Excerpted records section start

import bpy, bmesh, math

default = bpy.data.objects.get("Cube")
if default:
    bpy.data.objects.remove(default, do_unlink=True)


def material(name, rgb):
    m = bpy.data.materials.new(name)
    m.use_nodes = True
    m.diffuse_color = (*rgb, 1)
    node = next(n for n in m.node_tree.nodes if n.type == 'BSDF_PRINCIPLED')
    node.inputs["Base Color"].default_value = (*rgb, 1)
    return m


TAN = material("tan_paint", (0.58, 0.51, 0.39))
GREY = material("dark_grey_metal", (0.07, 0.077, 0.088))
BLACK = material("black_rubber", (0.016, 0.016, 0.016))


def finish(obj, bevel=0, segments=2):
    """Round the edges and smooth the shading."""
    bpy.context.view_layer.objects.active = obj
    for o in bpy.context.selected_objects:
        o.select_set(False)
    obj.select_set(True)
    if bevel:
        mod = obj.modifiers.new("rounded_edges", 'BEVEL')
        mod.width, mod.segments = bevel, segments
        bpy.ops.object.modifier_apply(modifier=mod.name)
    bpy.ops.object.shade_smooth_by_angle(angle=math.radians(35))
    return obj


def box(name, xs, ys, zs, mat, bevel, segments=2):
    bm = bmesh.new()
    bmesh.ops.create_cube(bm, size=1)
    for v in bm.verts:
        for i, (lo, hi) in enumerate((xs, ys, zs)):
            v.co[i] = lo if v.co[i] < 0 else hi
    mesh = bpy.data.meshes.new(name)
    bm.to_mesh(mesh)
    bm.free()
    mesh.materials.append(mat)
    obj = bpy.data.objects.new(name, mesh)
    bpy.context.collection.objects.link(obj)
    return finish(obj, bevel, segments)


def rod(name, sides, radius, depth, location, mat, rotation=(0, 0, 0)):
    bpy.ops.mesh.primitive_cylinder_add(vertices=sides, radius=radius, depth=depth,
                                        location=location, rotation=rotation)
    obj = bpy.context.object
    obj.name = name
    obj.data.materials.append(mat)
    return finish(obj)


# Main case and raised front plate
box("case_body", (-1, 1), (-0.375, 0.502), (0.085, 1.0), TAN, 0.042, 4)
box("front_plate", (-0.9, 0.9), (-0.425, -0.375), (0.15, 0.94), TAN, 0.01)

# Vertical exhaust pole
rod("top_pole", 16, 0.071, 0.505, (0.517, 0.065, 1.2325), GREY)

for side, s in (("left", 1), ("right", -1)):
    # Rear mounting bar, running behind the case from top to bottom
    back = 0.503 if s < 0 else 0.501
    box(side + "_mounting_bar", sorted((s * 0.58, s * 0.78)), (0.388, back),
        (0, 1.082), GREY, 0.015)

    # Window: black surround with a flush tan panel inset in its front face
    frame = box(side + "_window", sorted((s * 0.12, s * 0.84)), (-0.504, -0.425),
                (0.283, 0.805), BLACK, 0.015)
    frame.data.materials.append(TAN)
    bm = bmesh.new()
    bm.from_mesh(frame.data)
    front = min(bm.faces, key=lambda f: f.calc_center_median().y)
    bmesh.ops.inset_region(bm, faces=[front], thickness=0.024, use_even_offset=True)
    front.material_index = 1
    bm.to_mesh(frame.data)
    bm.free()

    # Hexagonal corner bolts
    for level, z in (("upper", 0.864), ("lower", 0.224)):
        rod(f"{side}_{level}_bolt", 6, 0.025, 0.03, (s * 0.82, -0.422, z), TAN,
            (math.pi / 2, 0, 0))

Excerpted records section end
Excerpted records section start

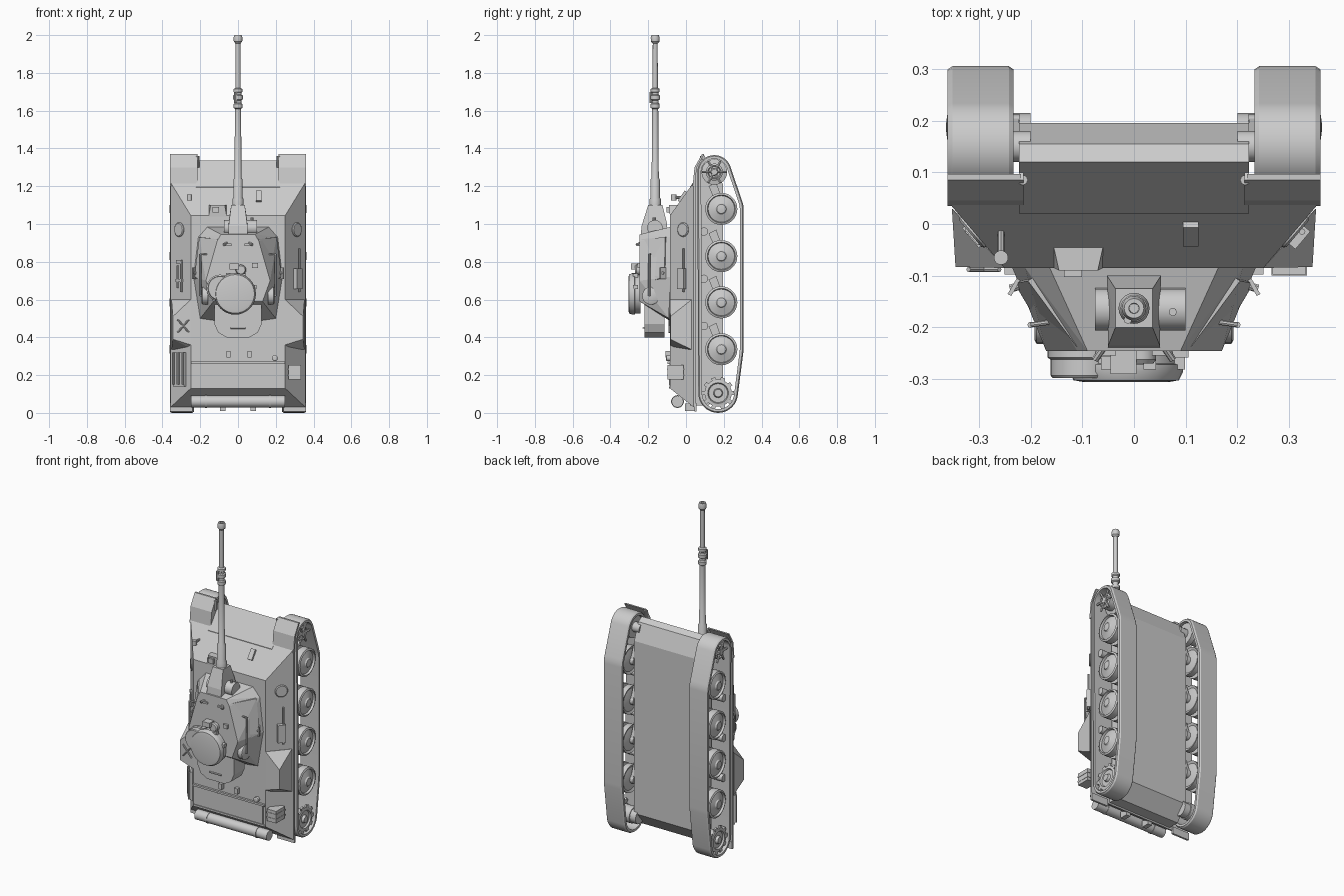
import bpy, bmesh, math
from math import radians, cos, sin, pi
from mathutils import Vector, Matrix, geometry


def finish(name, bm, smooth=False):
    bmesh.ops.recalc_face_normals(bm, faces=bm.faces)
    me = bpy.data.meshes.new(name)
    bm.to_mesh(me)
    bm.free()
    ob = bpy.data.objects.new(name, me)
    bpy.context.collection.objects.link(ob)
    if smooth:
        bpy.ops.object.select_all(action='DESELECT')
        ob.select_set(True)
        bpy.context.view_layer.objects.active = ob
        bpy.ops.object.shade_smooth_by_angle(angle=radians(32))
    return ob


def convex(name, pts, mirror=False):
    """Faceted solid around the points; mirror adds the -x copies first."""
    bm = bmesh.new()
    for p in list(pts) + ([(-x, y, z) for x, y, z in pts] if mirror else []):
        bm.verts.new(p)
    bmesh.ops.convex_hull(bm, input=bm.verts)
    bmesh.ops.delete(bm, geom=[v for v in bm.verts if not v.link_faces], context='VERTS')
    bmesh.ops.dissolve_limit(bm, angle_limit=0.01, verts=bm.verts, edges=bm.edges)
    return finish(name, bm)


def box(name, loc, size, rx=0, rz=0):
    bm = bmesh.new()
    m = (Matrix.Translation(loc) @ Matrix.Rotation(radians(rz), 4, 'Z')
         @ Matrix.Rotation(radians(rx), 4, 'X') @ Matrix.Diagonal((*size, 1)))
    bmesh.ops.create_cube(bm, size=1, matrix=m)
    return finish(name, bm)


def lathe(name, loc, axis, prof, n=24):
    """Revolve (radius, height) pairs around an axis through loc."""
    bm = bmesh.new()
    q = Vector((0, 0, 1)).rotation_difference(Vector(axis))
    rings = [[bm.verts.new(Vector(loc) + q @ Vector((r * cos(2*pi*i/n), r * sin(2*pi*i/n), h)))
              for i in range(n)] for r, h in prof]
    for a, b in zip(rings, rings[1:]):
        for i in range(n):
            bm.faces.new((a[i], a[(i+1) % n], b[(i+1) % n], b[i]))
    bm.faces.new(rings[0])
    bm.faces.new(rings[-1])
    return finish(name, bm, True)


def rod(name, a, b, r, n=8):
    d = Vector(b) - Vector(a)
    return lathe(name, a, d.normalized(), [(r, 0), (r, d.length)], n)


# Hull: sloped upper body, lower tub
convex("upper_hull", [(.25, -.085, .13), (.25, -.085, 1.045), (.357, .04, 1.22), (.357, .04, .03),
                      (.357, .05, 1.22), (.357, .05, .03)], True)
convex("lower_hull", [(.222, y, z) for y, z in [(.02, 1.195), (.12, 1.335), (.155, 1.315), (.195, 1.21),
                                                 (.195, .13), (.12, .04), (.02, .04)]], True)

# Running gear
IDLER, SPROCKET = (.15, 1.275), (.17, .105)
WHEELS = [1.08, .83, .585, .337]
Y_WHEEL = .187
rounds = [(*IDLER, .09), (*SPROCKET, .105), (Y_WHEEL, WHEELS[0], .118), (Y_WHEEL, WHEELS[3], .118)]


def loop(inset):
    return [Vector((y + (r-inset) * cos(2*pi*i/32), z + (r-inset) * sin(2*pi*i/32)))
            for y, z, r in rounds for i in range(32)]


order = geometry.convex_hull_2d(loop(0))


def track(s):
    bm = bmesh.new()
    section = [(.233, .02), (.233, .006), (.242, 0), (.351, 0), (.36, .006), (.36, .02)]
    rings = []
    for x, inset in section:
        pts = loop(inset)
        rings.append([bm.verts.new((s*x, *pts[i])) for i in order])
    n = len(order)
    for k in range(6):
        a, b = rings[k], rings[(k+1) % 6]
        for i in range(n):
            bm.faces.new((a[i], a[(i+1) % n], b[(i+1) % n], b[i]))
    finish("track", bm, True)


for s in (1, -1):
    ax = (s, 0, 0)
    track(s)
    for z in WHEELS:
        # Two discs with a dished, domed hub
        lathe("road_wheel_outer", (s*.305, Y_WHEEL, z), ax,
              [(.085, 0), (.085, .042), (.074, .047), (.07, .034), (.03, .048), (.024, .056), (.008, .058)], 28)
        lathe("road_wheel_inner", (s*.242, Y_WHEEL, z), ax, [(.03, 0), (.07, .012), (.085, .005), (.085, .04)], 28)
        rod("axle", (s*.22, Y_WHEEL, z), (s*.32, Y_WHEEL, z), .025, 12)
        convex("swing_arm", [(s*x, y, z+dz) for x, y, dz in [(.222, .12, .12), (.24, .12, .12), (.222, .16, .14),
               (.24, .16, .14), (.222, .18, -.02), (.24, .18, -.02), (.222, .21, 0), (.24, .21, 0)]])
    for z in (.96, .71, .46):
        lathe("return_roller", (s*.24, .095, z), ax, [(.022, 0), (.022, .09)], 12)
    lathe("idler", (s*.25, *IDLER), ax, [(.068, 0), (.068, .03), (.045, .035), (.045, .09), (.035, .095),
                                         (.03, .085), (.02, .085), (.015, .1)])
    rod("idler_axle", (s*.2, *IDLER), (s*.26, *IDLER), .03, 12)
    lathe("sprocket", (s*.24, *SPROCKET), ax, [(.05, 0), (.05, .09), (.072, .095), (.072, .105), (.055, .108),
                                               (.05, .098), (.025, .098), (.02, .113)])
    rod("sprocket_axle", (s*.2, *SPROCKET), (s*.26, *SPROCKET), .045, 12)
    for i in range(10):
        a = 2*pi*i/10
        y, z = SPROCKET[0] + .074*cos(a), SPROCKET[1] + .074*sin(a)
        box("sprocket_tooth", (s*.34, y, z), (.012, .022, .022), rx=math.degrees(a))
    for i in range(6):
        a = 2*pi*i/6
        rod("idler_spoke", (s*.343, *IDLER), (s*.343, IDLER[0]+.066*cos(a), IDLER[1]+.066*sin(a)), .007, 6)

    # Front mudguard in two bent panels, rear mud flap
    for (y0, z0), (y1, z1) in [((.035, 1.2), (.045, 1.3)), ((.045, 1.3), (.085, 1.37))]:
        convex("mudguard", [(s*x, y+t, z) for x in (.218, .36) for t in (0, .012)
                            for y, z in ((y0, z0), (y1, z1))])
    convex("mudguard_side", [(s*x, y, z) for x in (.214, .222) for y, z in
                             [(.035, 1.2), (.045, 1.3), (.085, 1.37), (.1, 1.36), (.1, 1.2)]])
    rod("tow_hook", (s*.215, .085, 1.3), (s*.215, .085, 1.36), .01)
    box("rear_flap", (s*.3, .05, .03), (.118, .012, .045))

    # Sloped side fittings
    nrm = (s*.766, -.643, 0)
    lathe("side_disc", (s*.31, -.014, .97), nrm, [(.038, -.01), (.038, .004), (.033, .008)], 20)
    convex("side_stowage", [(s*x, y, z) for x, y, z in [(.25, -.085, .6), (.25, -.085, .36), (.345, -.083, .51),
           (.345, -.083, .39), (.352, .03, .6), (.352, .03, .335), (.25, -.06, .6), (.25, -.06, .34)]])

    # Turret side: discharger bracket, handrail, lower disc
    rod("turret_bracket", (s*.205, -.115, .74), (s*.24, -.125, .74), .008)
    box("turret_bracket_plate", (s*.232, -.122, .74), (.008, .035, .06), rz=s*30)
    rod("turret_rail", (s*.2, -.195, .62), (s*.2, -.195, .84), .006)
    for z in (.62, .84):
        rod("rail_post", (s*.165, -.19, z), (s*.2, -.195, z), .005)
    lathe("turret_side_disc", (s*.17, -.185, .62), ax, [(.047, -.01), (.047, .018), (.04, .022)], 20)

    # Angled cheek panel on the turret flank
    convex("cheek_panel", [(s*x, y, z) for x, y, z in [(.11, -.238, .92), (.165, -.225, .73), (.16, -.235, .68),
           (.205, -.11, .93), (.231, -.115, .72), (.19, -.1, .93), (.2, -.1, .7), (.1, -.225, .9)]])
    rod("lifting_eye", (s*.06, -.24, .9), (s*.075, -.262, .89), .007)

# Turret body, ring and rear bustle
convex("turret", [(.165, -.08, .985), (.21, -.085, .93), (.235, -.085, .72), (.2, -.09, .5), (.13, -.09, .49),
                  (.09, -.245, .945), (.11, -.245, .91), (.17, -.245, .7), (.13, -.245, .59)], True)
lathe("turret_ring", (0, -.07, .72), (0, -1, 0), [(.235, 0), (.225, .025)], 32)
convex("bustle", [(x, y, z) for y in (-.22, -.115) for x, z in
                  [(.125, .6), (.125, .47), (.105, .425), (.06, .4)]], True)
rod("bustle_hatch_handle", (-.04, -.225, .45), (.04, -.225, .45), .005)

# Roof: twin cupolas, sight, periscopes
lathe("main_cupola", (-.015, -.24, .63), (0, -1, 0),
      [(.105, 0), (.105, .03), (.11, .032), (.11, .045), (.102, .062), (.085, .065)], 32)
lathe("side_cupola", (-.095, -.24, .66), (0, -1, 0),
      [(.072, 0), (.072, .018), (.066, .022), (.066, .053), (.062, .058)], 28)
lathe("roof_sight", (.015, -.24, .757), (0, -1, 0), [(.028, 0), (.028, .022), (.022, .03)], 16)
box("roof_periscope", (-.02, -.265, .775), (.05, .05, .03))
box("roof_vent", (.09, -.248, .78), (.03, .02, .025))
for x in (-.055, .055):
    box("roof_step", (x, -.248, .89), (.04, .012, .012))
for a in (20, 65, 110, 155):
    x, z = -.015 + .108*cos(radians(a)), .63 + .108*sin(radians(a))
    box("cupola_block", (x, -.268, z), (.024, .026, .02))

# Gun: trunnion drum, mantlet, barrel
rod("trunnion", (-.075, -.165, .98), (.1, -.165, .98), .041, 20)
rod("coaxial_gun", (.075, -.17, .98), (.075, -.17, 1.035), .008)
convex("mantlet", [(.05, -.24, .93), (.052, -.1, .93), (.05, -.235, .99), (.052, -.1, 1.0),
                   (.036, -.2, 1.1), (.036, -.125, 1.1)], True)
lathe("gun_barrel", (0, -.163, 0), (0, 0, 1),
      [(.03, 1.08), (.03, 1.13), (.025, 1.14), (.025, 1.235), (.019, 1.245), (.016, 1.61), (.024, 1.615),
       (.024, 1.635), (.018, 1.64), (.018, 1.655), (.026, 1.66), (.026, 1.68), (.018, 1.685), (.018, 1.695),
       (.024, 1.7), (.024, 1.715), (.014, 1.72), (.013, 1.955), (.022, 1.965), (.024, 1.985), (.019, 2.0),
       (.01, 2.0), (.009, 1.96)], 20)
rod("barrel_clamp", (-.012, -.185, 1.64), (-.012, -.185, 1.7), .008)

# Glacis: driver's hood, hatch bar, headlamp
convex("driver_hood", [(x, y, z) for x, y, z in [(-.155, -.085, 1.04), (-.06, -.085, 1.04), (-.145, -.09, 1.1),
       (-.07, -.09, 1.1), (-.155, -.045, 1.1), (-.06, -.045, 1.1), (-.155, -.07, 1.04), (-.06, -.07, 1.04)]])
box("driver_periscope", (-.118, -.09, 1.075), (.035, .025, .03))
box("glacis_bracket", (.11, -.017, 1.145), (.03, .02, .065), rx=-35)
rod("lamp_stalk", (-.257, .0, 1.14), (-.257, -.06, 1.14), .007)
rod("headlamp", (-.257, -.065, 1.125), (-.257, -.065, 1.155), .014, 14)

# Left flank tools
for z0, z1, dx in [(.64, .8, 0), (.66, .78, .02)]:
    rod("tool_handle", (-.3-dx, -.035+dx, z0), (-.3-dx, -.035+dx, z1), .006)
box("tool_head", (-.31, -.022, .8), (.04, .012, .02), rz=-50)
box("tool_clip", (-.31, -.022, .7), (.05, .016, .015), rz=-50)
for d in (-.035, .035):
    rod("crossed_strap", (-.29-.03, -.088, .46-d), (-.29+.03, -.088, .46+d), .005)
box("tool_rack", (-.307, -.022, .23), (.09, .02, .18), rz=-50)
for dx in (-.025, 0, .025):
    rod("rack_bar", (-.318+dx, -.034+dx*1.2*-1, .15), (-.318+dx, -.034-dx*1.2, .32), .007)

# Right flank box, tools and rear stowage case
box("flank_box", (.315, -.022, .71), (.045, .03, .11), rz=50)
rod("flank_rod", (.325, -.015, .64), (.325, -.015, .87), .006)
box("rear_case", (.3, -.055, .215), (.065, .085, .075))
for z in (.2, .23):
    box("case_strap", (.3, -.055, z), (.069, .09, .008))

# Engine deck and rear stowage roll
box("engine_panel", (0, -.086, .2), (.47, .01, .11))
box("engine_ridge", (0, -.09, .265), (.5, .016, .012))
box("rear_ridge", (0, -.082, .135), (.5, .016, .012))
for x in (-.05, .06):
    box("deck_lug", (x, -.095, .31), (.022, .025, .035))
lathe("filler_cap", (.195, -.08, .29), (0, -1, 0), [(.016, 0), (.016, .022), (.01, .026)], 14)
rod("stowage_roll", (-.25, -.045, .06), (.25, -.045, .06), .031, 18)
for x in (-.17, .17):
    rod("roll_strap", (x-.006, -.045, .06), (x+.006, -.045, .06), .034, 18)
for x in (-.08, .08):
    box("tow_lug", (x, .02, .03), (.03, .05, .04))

Excerpted records section end
Excerpted records section start

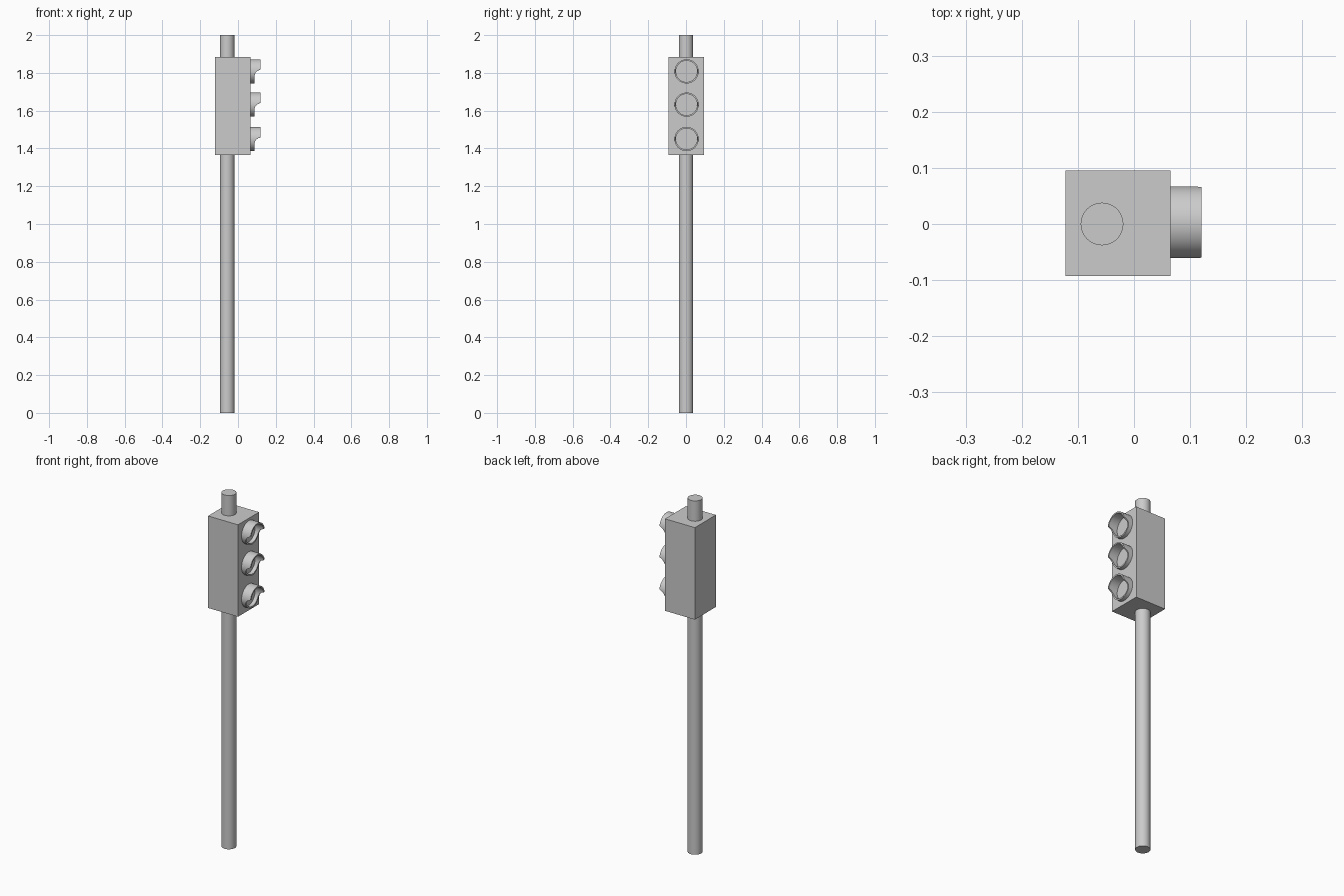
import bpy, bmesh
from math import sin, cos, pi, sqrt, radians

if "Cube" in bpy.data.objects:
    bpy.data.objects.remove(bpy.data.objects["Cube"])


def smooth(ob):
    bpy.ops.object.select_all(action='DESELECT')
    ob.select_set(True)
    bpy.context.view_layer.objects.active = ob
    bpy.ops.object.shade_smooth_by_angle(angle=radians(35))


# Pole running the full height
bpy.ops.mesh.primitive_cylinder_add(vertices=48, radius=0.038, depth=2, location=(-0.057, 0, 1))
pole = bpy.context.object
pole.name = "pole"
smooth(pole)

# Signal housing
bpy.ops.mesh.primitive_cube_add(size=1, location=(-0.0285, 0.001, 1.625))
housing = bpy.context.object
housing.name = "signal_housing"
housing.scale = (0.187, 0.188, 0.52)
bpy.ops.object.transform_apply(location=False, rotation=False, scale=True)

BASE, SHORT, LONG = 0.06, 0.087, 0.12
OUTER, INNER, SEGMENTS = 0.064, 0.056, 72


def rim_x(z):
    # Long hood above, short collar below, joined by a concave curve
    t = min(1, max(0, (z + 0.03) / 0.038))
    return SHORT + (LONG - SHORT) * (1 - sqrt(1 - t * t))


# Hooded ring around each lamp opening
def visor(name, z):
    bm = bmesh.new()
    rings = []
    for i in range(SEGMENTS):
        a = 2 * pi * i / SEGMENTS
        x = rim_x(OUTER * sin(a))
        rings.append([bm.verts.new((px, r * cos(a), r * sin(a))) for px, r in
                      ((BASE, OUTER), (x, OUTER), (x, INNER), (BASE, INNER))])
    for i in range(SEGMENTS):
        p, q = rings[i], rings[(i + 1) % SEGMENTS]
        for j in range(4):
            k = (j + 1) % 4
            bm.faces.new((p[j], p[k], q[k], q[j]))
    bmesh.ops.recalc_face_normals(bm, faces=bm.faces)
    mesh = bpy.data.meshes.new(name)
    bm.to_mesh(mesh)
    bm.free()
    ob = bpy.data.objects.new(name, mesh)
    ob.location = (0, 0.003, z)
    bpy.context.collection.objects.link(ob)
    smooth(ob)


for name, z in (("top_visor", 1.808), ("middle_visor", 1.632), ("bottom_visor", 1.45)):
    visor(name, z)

Excerpted records section end

Go through the listing above and list every line that has the word "False".

        o.select_set(False)
def finish(name, bm, smooth=False):
def convex(name, pts, mirror=False):
bpy.ops.object.transform_apply(location=False, rotation=False, scale=True)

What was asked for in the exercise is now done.